Discovering what individual foods a dog is allergic to or has an intolerance to is difficult.
In Food Allergies and Intolerances: Part 1 we defined food allergies and intolerances. The symptoms were explained as well as the problems associated with each. If you haven’t yet read that article, you might want to as this article is a follow up to the first one.
Although allergy tests have gotten much better over the years and can reliably identify allergies to many substances, including pollens, molds, mildews and many other things, they are not yet good enough to identify foods that cause allergic reactions. The best test to determine a food allergy is one that has been in use for many years—the elimination diet (often also called a food trial).
What is an Elimination Diet?
In an elimination diet, your dog is fed a new (to him) protein and new (to him) carbohydrate. This might be something like rabbit and quinoa or venison and barley. These should be foods he hasn’t eaten previously and no other foods are to be provided; he’s allowed to eat only these new foods.
This severely restricted diet is to be fed for at least 12 weeks, although in some cases your veterinarian might even recommend that it be followed for 16 weeks. At the end of this time period, your veterinarian will ask if your dog’s allergy symptoms have changed, lessened or disappeared. If the symptoms have not significantly gotten better, then the problem is not a food allergy. If the symptoms have gotten better but are not gone, your veterinarian might suggest a second food trial with a different protein and carbohydrate.
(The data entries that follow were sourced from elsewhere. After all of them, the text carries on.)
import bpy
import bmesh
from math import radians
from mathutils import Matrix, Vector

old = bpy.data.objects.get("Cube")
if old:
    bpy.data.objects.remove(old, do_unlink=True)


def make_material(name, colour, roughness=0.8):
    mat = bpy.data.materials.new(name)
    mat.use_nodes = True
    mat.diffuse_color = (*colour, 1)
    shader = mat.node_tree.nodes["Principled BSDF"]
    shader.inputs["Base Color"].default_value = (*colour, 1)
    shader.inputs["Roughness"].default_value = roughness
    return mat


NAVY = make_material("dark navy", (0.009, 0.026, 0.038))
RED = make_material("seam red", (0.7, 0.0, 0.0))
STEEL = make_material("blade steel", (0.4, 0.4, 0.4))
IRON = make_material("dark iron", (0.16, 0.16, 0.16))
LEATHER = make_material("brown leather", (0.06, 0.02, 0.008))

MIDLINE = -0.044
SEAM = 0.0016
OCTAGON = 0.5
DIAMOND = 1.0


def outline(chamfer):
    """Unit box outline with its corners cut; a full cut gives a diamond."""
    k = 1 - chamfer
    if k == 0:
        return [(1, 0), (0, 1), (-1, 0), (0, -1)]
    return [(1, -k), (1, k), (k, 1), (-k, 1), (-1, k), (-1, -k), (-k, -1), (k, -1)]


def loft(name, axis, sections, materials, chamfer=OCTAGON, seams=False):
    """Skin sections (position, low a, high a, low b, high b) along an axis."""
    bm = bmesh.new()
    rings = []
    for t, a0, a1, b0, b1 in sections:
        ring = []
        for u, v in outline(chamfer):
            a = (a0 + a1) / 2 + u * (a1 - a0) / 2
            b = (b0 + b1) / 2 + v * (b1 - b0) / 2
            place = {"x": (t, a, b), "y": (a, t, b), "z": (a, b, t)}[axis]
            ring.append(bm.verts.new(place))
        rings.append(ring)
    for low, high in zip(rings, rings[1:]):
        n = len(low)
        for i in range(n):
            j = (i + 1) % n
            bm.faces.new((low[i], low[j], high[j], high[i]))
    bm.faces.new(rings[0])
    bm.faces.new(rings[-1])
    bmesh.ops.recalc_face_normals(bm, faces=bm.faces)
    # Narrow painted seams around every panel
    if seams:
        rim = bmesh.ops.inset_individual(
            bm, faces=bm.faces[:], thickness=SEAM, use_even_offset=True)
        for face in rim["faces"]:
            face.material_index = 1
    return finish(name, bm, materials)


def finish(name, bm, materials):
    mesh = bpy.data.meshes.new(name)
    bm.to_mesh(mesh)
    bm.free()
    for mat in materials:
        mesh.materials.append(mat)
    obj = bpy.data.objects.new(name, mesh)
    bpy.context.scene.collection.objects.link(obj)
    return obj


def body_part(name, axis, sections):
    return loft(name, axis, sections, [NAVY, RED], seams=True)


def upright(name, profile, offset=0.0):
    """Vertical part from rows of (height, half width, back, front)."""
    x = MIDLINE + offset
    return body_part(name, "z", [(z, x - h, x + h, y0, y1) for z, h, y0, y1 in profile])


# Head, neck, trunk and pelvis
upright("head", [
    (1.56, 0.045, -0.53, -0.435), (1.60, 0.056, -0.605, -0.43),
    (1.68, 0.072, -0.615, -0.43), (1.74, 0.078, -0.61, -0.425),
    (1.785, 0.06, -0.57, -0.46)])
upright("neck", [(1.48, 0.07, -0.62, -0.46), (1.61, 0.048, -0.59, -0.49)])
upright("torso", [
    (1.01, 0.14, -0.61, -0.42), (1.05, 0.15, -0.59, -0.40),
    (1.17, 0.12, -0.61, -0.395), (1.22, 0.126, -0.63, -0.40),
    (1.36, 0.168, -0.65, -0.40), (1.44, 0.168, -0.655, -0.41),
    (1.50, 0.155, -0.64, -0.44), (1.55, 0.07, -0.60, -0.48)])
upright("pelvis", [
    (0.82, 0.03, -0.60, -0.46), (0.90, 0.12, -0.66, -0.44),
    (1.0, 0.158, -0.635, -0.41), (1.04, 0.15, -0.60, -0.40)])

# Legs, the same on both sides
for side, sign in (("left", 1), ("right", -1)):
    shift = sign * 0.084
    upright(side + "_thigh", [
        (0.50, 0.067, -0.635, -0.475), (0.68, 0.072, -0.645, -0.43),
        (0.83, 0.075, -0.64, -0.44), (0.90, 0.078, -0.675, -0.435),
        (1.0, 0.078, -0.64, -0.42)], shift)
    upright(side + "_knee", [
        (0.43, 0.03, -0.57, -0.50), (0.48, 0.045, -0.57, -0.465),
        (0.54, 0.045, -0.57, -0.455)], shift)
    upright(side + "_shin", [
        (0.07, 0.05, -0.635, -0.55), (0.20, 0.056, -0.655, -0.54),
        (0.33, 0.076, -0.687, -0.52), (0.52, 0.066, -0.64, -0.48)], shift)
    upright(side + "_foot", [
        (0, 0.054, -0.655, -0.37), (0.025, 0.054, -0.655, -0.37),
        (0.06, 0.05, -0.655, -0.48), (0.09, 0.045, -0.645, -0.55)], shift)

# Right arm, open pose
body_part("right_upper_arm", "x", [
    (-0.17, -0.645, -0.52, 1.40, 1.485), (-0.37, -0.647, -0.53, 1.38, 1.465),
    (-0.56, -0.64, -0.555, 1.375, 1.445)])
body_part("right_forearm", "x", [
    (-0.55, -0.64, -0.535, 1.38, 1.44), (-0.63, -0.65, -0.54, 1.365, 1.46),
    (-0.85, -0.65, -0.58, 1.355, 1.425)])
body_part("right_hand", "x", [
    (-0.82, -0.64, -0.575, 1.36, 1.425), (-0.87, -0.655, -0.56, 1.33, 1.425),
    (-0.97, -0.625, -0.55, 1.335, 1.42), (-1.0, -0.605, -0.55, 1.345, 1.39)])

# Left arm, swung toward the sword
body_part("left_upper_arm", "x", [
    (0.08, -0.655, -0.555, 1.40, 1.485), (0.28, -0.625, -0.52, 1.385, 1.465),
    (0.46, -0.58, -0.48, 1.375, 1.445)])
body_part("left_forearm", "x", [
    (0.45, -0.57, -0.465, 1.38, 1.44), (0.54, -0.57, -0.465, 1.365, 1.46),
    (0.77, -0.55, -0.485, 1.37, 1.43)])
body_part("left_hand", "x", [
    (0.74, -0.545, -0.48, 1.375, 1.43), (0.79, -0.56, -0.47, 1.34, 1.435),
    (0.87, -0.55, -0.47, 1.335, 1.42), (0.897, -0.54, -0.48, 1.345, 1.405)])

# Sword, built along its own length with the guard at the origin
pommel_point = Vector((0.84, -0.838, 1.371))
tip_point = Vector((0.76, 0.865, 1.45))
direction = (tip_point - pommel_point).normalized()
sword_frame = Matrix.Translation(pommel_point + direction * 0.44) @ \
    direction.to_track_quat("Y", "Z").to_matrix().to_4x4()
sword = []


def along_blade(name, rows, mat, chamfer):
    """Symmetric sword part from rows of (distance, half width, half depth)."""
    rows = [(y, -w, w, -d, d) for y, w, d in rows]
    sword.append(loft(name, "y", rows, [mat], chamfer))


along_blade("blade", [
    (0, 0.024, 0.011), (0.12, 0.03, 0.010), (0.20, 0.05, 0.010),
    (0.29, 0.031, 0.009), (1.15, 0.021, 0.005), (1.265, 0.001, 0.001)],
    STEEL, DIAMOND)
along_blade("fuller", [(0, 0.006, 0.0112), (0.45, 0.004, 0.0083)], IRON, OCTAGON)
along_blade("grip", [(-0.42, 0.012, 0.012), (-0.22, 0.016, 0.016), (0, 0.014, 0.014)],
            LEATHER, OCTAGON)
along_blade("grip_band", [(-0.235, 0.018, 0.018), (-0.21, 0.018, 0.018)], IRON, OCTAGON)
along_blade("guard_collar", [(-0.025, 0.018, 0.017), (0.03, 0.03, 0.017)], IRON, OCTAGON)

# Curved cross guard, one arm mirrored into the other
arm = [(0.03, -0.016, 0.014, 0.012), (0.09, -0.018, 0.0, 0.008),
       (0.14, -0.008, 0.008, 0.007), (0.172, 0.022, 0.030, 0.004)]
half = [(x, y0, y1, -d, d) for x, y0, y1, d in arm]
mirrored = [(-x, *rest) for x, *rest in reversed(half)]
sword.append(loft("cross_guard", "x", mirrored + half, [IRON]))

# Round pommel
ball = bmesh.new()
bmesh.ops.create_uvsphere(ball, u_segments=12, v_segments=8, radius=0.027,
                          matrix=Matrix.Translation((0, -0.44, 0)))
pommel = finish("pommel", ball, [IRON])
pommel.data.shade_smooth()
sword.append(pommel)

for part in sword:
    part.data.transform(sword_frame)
If the symptoms have disappeared, then your veterinarian will have you introduce one new food at a time, usually one a week or one every two weeks, and have you watch for reactions. If a reaction appears, then you can identify the cause of the reaction. For example, if your dog is eating rabbit and quinoa and all his symptoms disappear, then your veterinarian might have you add chicken on the first week, turkey on the second week, and beef on the third. If your dog is fine until he’s had beef for several days, then you know beef is one allergy trigger and your vet will have you stop feeding the beef. That doesn’t mean you’re done though, as your dog might be allergic to more than one food. Most dogs with food allergies are sensitive to a few foods, some to many.
Elimination Diet Tips
The food your veterinarian recommends for your dog to eat during the food trial depends on what he’s eating now, what symptoms your dog is showing and the severity of the symptoms. Because there are few commercial foods that contain only one protein and one carbodydrate with no other ingredients (including no flavorings, no artificial colors, preservatives or other ingredients) it’s often much easier to cook your dog’s new diet yourself. However, your vet may have a commercial diet in mind, and some recommend a prescription diet.
During this time while you’re feeding the elimination diet, do not give your dog any other foods or treats. That means no training treats, no dog biscuits, no chews, not even any flavored toys. Talk to your veterinarian before giving any food-based or flavored medications such as heartworm preventives. Stop any nutritional supplements and vitamins unless your veterinarian recommends them.
Food Allergies and Intolerances: Part 2 | The Honest Kitchen Blog